### Directions for this task
Of the lines in the data below, count the ones holding the string "normal", and answer with that number only.

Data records
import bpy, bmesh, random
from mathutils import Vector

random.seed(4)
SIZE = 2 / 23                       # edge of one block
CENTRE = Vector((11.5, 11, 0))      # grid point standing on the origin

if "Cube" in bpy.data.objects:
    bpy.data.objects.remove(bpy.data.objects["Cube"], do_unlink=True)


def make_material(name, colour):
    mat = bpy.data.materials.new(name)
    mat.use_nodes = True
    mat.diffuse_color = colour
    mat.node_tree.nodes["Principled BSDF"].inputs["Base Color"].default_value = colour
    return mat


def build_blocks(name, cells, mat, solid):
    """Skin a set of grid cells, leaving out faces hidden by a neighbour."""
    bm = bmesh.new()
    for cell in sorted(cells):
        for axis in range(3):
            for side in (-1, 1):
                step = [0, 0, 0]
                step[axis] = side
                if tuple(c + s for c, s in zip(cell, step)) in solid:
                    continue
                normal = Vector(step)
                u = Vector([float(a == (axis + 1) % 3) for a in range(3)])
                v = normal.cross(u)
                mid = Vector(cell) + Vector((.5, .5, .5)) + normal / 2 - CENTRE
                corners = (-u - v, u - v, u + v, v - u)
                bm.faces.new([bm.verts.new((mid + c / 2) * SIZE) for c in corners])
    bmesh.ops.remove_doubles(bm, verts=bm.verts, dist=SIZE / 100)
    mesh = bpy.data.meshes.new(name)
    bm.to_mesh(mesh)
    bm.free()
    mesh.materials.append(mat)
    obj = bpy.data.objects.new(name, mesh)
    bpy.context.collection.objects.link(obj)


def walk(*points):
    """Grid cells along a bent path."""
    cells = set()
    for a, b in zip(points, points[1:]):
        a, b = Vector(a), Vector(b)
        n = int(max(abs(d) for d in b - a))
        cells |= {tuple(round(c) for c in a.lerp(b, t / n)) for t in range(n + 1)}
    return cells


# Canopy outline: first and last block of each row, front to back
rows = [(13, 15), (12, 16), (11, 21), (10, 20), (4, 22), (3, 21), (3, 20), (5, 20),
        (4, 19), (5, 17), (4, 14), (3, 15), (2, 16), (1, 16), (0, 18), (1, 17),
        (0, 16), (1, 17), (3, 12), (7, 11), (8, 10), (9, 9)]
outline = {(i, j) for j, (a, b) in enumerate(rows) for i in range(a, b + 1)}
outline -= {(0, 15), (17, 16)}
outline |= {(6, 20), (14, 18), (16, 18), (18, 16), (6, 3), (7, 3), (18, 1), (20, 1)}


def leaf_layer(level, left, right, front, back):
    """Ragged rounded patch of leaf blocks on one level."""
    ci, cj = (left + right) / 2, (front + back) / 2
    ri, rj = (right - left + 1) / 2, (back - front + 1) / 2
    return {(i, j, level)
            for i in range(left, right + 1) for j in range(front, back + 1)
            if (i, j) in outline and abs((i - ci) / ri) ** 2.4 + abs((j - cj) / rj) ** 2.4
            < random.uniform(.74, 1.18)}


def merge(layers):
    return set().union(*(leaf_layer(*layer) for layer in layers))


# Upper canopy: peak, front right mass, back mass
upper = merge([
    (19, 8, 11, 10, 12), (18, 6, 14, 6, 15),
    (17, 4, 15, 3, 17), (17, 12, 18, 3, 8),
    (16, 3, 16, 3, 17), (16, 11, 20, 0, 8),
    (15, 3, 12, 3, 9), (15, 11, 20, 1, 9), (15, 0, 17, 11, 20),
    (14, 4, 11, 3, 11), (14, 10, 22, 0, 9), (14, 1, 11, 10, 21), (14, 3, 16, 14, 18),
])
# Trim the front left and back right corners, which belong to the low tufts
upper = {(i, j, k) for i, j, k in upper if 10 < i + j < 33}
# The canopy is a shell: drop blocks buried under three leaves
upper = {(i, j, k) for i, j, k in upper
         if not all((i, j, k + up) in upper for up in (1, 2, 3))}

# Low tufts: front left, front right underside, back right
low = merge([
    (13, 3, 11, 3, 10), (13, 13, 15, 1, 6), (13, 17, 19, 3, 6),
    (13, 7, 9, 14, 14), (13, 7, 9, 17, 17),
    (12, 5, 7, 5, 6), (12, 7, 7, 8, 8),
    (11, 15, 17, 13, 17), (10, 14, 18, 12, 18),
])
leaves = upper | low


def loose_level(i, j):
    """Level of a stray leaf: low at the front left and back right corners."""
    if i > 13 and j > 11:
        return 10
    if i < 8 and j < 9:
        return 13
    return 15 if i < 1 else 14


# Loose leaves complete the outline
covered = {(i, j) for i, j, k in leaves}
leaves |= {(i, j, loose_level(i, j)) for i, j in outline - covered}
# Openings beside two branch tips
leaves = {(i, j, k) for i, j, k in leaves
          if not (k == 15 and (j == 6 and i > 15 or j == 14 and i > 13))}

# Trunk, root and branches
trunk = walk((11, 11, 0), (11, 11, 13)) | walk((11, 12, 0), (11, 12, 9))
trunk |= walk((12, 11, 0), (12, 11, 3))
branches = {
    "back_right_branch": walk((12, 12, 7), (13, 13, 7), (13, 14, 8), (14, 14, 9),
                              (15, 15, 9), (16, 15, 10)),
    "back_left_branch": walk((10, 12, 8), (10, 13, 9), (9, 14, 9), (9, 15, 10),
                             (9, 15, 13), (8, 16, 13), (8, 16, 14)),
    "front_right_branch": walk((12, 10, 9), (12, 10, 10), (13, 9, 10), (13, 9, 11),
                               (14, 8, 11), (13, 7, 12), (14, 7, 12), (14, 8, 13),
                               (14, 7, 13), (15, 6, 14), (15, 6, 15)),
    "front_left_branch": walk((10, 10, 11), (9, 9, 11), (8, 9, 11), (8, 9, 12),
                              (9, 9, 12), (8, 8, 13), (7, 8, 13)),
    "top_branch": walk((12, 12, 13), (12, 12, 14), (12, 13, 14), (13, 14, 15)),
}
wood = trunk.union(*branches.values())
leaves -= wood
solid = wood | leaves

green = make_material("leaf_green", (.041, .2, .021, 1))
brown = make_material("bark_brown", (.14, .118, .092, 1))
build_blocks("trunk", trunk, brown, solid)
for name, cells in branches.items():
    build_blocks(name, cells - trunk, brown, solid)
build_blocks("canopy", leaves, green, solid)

### Response for this exercise
3